:: INPUT FOR THIS TASK ::
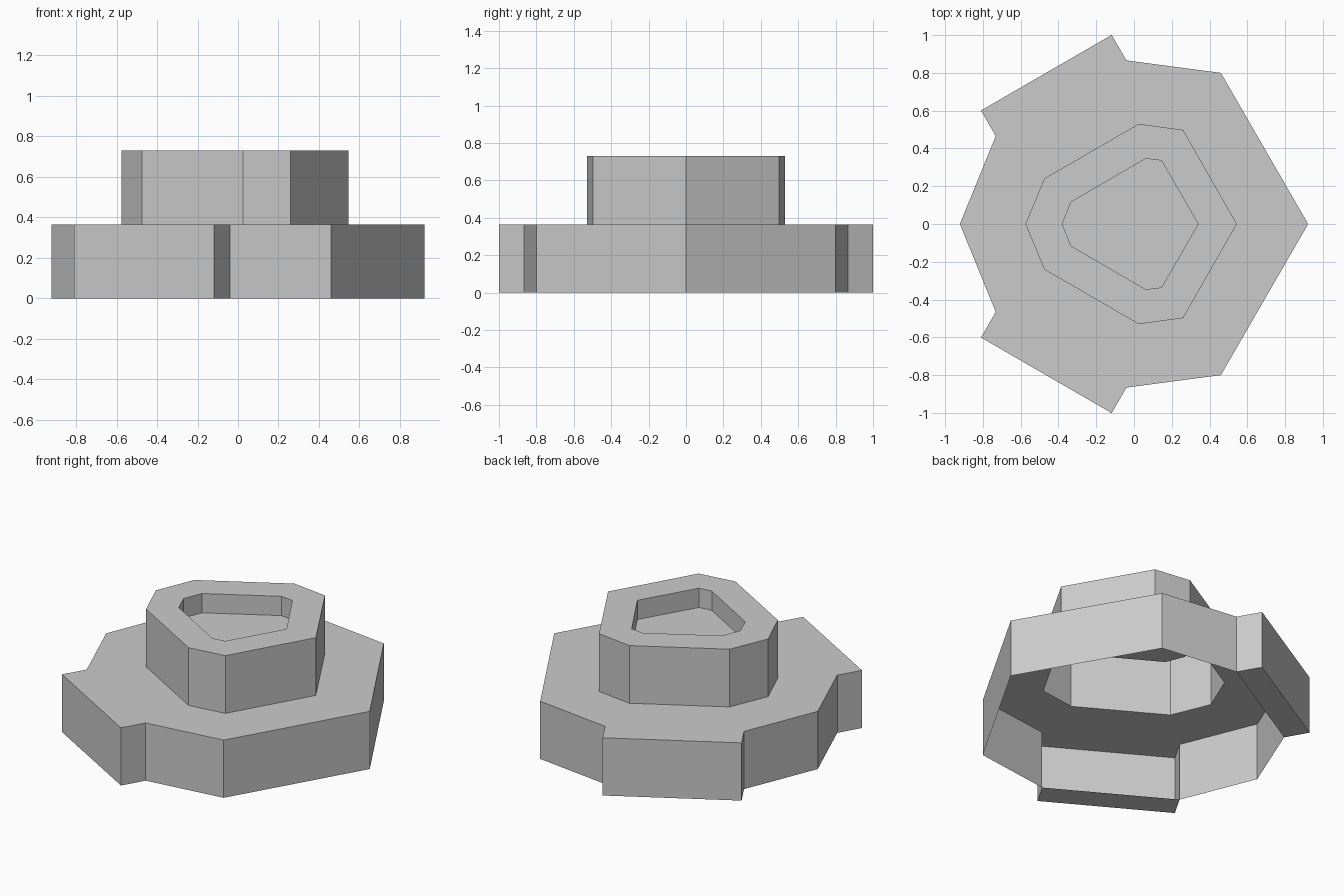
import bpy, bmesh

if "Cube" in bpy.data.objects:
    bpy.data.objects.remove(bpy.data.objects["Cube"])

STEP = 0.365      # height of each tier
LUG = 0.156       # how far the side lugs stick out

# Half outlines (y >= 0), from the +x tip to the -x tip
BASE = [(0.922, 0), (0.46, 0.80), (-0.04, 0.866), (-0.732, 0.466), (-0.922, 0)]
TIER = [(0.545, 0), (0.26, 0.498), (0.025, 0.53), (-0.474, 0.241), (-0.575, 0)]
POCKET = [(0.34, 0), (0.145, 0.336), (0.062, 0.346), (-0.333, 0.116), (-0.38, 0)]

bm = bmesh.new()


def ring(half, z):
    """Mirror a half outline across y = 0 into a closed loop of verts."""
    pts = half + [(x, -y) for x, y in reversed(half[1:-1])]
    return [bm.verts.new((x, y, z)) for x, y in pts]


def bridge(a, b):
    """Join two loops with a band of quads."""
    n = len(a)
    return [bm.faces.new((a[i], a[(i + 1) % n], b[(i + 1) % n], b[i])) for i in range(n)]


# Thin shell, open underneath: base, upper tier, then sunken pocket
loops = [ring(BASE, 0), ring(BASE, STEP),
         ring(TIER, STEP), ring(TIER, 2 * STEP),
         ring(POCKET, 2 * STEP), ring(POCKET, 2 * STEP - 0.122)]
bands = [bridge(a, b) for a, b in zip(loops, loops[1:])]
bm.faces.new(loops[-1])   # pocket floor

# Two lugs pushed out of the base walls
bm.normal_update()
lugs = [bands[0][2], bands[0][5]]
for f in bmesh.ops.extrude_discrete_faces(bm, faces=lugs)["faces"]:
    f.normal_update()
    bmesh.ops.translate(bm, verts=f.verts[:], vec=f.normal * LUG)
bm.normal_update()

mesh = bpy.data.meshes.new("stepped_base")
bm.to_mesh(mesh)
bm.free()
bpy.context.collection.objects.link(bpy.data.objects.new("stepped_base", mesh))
:::
All lines above that contain the word "verts" are to be copied.

> [OUTPUT FOR THIS TASK]
    """Mirror a half outline across y = 0 into a closed loop of verts."""
    return [bm.verts.new((x, y, z)) for x, y in pts]
    bmesh.ops.translate(bm, verts=f.verts[:], vec=f.normal * LUG)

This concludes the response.